Assignment: Search the lines of the records for the word "grey", and copy every line that has it.

Pictures paired with source code
################

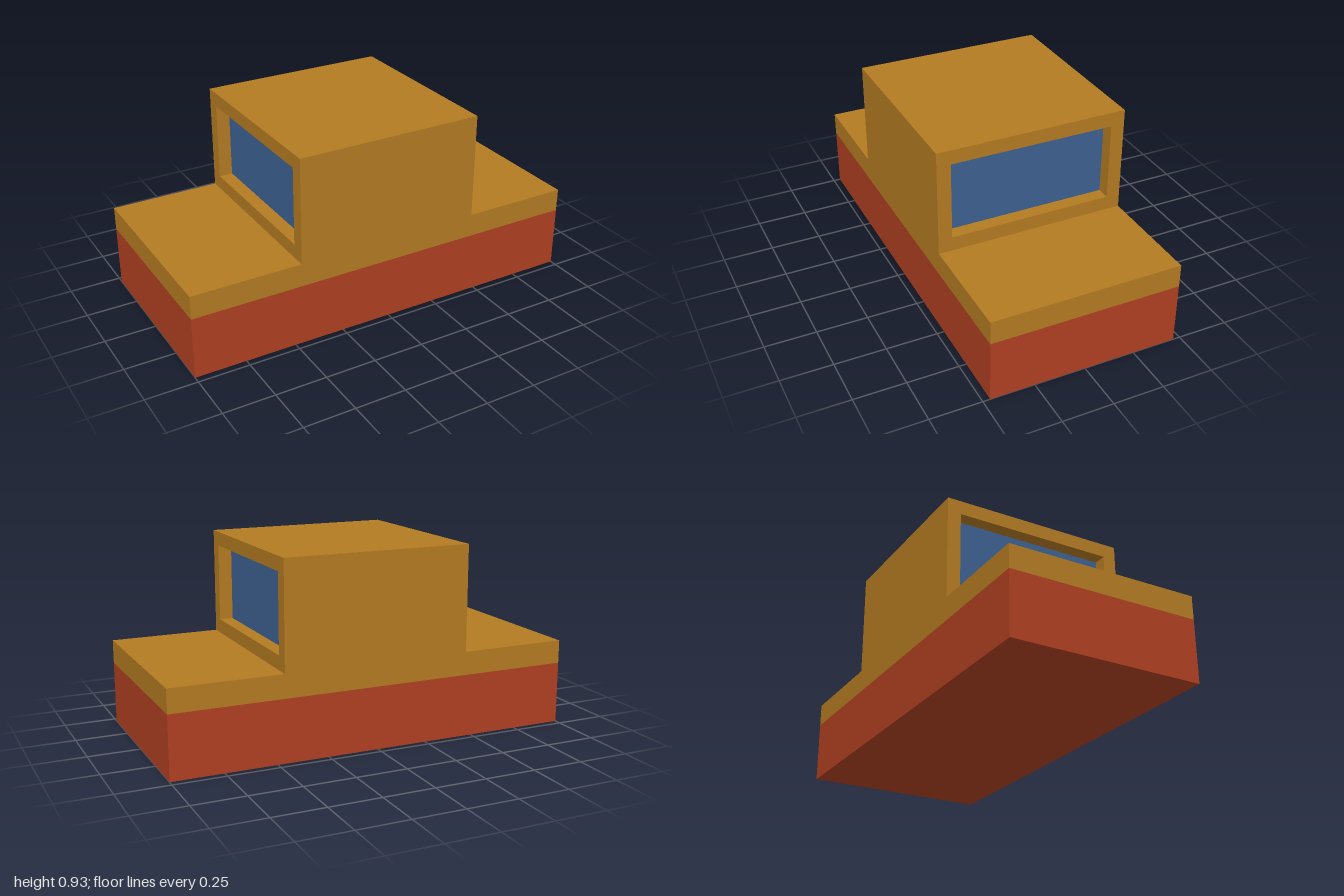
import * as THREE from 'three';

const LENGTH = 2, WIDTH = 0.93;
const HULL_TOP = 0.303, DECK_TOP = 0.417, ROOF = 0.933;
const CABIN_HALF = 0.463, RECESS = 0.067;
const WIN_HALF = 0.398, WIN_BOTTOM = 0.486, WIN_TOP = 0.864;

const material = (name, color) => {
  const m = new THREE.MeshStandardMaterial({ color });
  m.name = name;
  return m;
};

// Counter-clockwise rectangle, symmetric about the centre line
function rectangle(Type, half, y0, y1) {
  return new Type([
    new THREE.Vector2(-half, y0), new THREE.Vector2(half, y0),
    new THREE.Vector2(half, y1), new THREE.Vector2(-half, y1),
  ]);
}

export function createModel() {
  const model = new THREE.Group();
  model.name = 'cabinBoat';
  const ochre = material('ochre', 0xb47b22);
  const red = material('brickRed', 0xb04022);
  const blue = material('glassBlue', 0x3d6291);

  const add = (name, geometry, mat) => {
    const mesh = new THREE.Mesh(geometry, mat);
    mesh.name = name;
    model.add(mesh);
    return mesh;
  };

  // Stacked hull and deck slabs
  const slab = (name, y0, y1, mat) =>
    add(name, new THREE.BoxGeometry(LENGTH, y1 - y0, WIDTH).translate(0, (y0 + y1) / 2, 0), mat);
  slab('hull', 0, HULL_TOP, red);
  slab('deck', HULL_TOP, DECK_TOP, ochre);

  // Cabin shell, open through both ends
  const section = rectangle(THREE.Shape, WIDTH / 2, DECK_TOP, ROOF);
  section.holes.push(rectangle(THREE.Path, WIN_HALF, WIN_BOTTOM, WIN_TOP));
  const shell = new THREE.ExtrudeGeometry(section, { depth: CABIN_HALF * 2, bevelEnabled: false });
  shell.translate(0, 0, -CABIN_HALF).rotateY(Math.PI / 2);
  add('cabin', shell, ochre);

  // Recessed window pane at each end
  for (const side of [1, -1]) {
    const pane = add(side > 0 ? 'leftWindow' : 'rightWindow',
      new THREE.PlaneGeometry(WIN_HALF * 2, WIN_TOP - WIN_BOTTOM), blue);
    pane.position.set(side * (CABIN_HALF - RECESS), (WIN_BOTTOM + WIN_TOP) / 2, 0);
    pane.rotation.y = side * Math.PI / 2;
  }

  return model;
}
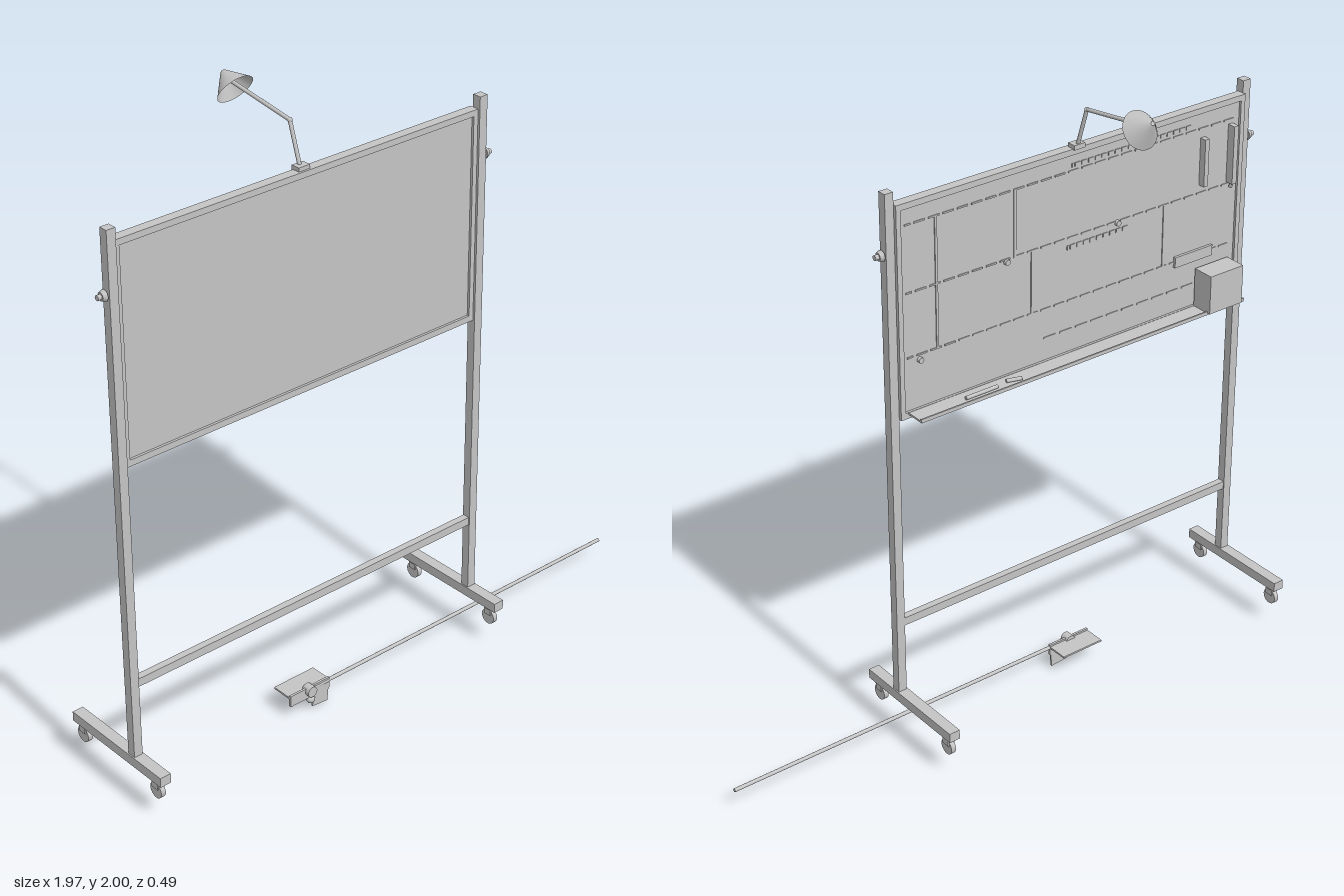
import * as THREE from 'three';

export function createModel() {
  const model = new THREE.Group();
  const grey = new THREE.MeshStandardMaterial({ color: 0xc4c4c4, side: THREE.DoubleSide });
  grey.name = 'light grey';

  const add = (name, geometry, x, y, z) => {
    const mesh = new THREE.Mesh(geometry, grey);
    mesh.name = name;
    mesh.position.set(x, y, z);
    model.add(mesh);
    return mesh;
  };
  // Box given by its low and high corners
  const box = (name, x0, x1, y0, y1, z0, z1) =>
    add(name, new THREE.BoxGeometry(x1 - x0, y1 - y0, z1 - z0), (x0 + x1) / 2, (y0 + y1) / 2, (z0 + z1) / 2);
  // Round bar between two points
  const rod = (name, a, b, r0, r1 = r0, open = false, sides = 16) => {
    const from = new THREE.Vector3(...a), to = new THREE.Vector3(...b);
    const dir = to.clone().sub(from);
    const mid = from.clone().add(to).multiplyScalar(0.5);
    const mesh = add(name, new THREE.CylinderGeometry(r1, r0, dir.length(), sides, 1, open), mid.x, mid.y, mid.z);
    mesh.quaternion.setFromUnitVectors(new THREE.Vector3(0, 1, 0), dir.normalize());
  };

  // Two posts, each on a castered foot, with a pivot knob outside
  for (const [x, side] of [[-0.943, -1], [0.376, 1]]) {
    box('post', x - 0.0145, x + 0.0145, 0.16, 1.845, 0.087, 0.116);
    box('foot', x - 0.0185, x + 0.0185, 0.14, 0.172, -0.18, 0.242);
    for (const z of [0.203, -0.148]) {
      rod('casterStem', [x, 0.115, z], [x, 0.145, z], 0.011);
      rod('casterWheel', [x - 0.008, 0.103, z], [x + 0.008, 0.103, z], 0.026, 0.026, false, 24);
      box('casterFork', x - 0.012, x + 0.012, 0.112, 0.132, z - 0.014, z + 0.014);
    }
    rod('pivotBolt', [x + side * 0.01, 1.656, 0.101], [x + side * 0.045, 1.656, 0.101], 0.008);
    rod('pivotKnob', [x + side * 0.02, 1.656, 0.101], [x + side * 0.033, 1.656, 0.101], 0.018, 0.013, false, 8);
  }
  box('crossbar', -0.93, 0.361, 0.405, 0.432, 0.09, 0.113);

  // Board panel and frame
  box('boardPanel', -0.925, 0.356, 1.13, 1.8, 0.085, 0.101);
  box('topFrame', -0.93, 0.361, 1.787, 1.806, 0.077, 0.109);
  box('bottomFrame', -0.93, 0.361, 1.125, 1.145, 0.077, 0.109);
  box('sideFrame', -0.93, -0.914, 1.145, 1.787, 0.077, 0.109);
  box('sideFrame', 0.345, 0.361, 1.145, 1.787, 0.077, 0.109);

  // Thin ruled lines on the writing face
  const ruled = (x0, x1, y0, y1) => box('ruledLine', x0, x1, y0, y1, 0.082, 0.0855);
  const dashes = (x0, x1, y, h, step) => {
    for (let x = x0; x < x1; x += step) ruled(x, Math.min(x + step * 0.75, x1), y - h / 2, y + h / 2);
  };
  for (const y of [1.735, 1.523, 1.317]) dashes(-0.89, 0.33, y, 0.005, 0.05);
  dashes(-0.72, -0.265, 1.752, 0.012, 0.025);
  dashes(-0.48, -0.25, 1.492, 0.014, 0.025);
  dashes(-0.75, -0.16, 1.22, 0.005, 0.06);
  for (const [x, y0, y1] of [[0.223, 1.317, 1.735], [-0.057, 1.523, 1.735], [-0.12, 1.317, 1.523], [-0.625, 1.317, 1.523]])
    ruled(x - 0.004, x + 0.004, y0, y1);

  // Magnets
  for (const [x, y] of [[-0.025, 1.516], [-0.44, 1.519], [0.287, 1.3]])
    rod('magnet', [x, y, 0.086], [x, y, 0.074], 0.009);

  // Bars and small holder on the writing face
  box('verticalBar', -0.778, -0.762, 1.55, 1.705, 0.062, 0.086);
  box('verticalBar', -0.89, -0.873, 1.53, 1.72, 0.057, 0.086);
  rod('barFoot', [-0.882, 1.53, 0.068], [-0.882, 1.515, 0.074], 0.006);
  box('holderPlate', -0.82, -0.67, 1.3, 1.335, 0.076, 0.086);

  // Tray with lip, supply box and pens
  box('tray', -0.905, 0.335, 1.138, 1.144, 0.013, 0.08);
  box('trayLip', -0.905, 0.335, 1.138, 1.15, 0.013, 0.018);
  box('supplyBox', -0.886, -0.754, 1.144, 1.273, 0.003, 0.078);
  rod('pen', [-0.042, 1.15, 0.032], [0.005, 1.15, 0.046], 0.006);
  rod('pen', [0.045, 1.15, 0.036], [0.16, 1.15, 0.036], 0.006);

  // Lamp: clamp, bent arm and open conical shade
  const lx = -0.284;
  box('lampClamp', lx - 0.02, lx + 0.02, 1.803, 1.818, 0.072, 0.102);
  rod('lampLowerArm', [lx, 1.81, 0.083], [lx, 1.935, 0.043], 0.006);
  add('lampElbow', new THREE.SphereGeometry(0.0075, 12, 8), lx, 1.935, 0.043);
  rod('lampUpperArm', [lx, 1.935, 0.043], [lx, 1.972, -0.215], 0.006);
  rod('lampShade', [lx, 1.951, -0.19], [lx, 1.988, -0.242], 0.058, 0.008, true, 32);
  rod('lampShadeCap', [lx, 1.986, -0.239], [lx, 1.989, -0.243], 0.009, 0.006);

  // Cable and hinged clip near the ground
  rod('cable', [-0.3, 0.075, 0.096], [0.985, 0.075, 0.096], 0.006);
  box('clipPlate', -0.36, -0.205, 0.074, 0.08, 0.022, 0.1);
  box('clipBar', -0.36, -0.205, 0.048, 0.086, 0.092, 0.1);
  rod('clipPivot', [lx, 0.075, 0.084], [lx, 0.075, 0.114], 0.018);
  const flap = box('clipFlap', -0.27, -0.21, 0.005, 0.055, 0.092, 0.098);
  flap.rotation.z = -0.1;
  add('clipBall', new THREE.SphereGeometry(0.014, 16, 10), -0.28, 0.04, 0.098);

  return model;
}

################

Exercise answer:
  const grey = new THREE.MeshStandardMaterial({ color: 0xc4c4c4, side: THREE.DoubleSide });
  grey.name = 'light grey';
    const mesh = new THREE.Mesh(geometry, grey);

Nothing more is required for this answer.